Some children are also picky eaters who only like certain foods or foods prepared a certain way. Instead of providing recipes for meals your child may or may not eat, here is a list of foods that provide adequate nutrition for young athletes and that you can incorporate into their usual meal plan.


The more scientific term for this food type is “complex carbohydrates.” Unlike proteins or fats, starches and complex carbohydrates are easier for the body to digest. Because they are processed faster, bodies receive the energy from these foods faster. Starches aren’t just meant to eat a few hours before a game, either – some scientists recommend all athletes stock up on complex carbs for up to three days prior to a game. Your best bet is to include complex carbs in almost all meals a young athlete eats.

Examples of complex carbohydrates include pastas, rice, potatoes, breads, cereals and fruits.


While not necessarily a food, don’t ever load up a young athlete on sugary juices or sodas before a game. Restrict their hydration to water or water-based drinks like light non-sweet teas or sugar free lemonades. Powerades and Gatorades can also be included if you wish, but nothing beats plain old water when it comes to hydration and performance empowerment.

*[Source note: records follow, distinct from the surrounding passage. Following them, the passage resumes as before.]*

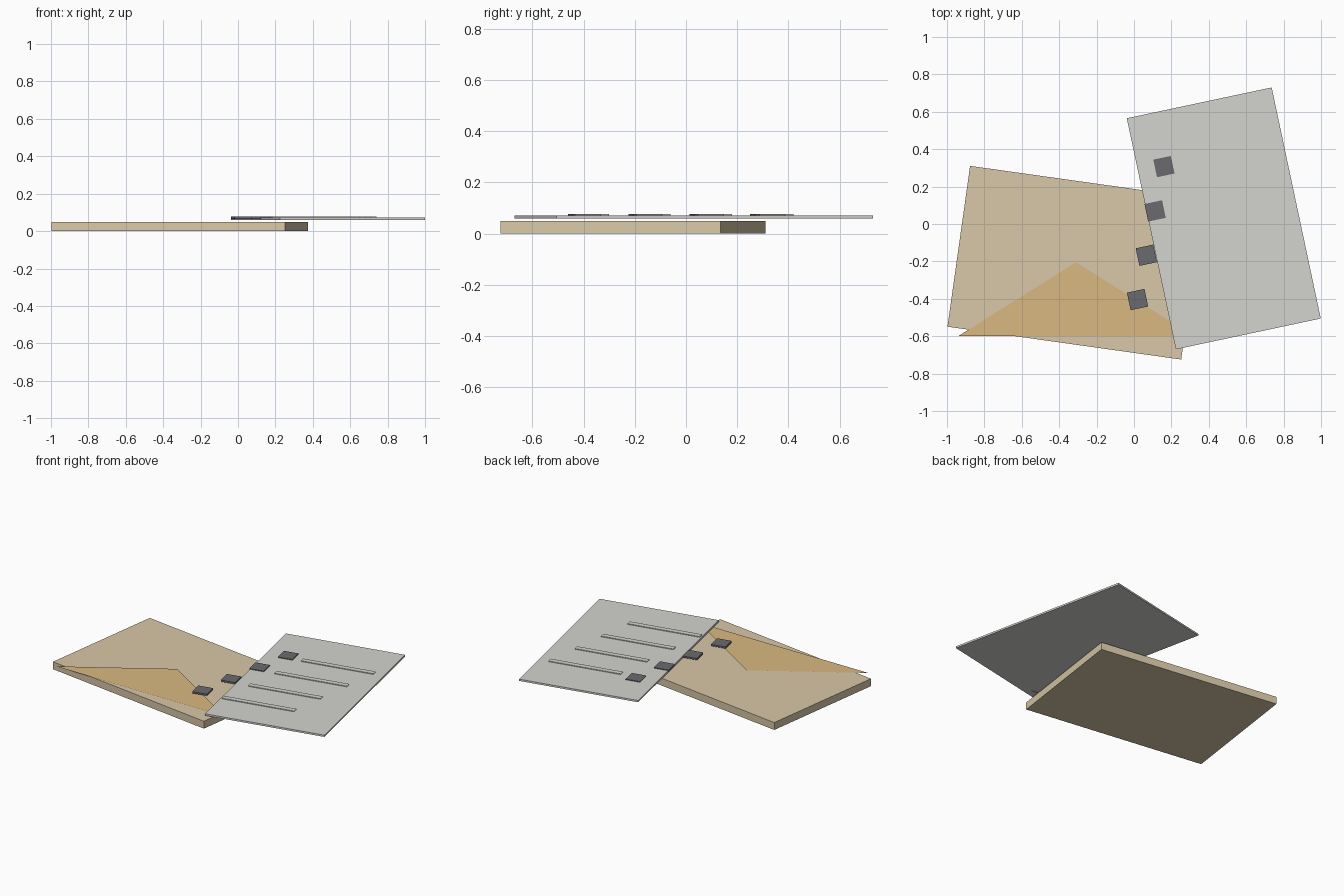
import bpy, bmesh, math
from mathutils import Matrix, Vector

if "Cube" in bpy.data.objects:
    bpy.data.objects.remove(bpy.data.objects["Cube"])


def material(name, srgb):
    color = [((c / 255 + 0.055) / 1.055) ** 2.4 for c in srgb] + [1]
    mat = bpy.data.materials.new(name)
    mat.use_nodes = True
    mat.diffuse_color = color
    bsdf = next(n for n in mat.node_tree.nodes if n.type == "BSDF_PRINCIPLED")
    bsdf.inputs["Base Color"].default_value = color
    return mat


manila = material("manila", (216, 200, 168))
tan = material("flap tan", (216, 184, 128))
paper = material("paper grey", (212, 211, 207))
slate = material("slate grey", (107, 107, 112))


def add(name, bm, mat):
    mesh = bpy.data.meshes.new(name)
    bm.to_mesh(mesh)
    bm.free()
    mesh.materials.append(mat)
    obj = bpy.data.objects.new(name, mesh)
    bpy.context.collection.objects.link(obj)
    return obj


def slab(name, center, size, bottom, top, degrees, mat):
    """Flat box turned about z, spanning bottom to top."""
    bm = bmesh.new()
    place = (Matrix.Translation((*center, (bottom + top) / 2))
             @ Matrix.Rotation(math.radians(degrees), 4, "Z")
             @ Matrix.Diagonal((*size, top - bottom, 1)))
    bmesh.ops.create_cube(bm, size=1, matrix=place)
    return add(name, bm, mat)


# Envelope body
slab("envelope", (-0.312, -0.207), (1.262, 0.868), 0, 0.05, -8, manila)

# Thin triangular flap, level and square to the axes
bm = bmesh.new()
bm.faces.new([bm.verts.new(Vector((x, y, 0.054)))
              for x, y in ((-0.94, -0.6), (0.32, -0.6), (-0.31, -0.205))])
add("envelope_flap", bm, tan)

# Sheet lying over the envelope
slab("sheet", (0.48, 0.03), (0.792, 1.263), 0.06, 0.072, 12, paper)

# Checklist rows: a box and a raised line each
for i in range(4):
    slab(f"check_box_{i + 1}", (0.16 - 0.047 * i, 0.307 - 0.237 * i),
         (0.096, 0.096), 0.066, 0.077, 12, slate)
    slab(f"text_line_{i + 1}", (0.502 - 0.029 * i, 0.353 - 0.24 * i),
         (0.48, 0.035), 0.07, 0.077, 12, paper)
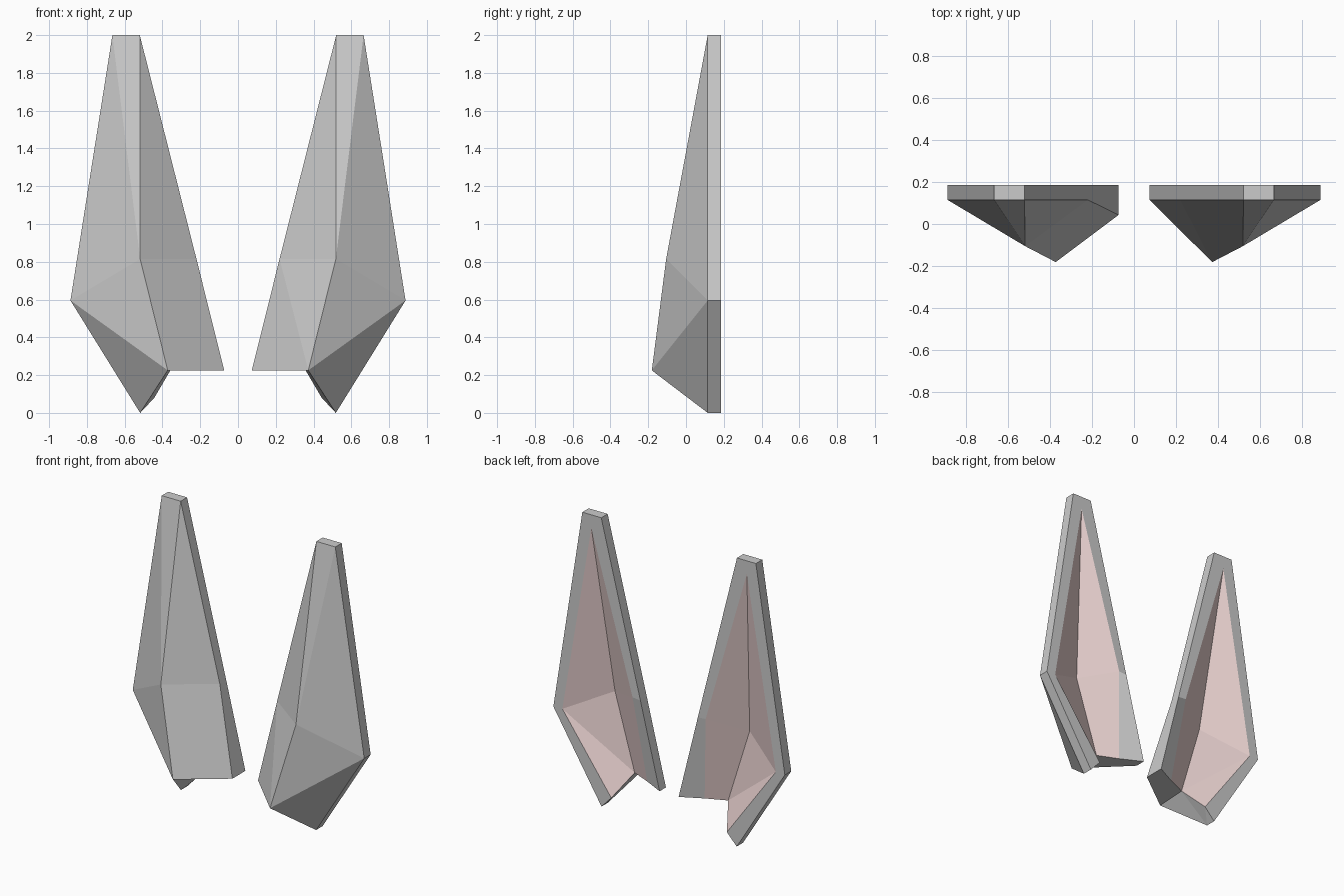
import bpy
import bmesh

if "Cube" in bpy.data.objects:
    bpy.data.objects.remove(bpy.data.objects["Cube"])

BACK, FRONT = 0.185, 0.115

# Pale colour for the hollow lining
lining = bpy.data.materials.new("inner_lining")
lining.diffuse_color = (0.8, 0.63, 0.62, 1)
lining.use_nodes = True
lining.node_tree.nodes["Principled BSDF"].inputs["Base Color"].default_value = lining.diffuse_color

# Silhouette in x, z: top pair, outer corner, base, inner tip, inner side
OUTLINE = {"top_in": (0.52, 2.0), "top_out": (0.665, 2.0), "outer": (0.887, 0.595),
           "base": (0.518, 0.0), "tip": (0.073, 0.225), "side": (0.22, 0.815)}

# Ridge on the front, then the hollow seen from behind
POINTS = {"ridge": (0.518, -0.105, 0.815), "ridge_low": (0.372, -0.181, 0.225),
          "h_top": (0.596, BACK, 1.91), "h_outer": (0.818, BACK, 0.597),
          "h_base": (0.443, BACK, 0.08), "h_side": (0.28, BACK, 0.82),
          "h_tip": (0.22, 0.11, 0.225), "h_ridge": (0.516, 0.04, 0.745),
          "h_low": (0.358, 0.05, 0.225)}

# Suffix _f / _b = front / back copy of the silhouette
SHELL = ["top_in_f top_out_f ridge", "top_out_f outer_f ridge",
         "ridge outer_f ridge_low", "outer_f base_f ridge_low",
         "top_in_f ridge side_f"]
RIM = ["top_in_b top_out_b h_top", "top_out_b outer_b h_outer h_top",
       "outer_b base_b h_base h_outer", "top_in_b h_top h_side side_b",
       "side_b h_side h_tip tip_b"]
OPENING = ["tip_f tip_b h_tip h_low ridge_low",
           "base_f base_b h_base", "base_f h_base h_low", "base_f h_low ridge_low"]
HOLLOW = ["h_top h_outer h_ridge", "h_outer h_low h_ridge", "h_outer h_base h_low",
          "h_top h_ridge h_side", "h_side h_ridge h_low h_tip"]


def make_ear(name, sign, tip_front, inner_panel):
    bm = bmesh.new()
    v = {k: bm.verts.new((sign * x, y, z)) for k, (x, y, z) in POINTS.items()}
    for k, (x, z) in OUTLINE.items():
        y = tip_front if k == "tip" else FRONT
        v[k + "_f"] = bm.verts.new((sign * x, y, z))
        v[k + "_b"] = bm.verts.new((sign * x, BACK, z))

    # Edge band round the silhouette, open between base and inner tip
    order = ["tip", "side", "top_in", "top_out", "outer", "base"]
    band = [f"{a}_f {b}_f {b}_b {a}_b" for a, b in zip(order, order[1:])]

    for group, slot in ((SHELL + inner_panel + band + RIM + OPENING, 0), (HOLLOW, 1)):
        for names in group:
            bm.faces.new([v[n] for n in names.split()]).material_index = slot
    bmesh.ops.recalc_face_normals(bm, faces=bm.faces[:])

    mesh = bpy.data.meshes.new(name)
    mesh.materials.append(None)
    mesh.materials.append(lining)
    bm.to_mesh(mesh)
    bm.free()
    bpy.context.collection.objects.link(bpy.data.objects.new(name, mesh))


# The two ears differ only in the lower inner panel
make_ear("right_ear", 1, FRONT, ["side_f ridge ridge_low", "side_f ridge_low tip_f"])
make_ear("left_ear", -1, 0.043, ["side_f ridge ridge_low tip_f"])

Protein rich foods help build muscles and keep them working smoothly, so of course proteins are essential for game day meals. It’s hard to name a sport that doesn’t require muscle movement, especially when you consider you have to use your muscles even when sleeping or sitting down. Now consider how important proper muscle flexibility and usage is when it comes to the big game!

In order to help keep a child athlete’s muscles moving in top form, space out protein throughout all their meals prior to the game. Breakfast is the perfect time to make this happen – a breakfast of eggs and pancakes (no syrup; sorry kids!) combines both complex carbohydrates and proteins. Top it off with a banana and you’ve got the perfect pre-game breakfast.


It’s always important to consider the time a child eats in comparison to when their game actually starts. The full meal should be consumed three to four hours before the game starts with small top off snacks every hour in between.

Some athletes will also skip lunch in order to avoid playing on a full stomach. This is a no-no – it’s important not to eat a full meal before stepping onto the field, but it’s just as bad to start a game running on empty.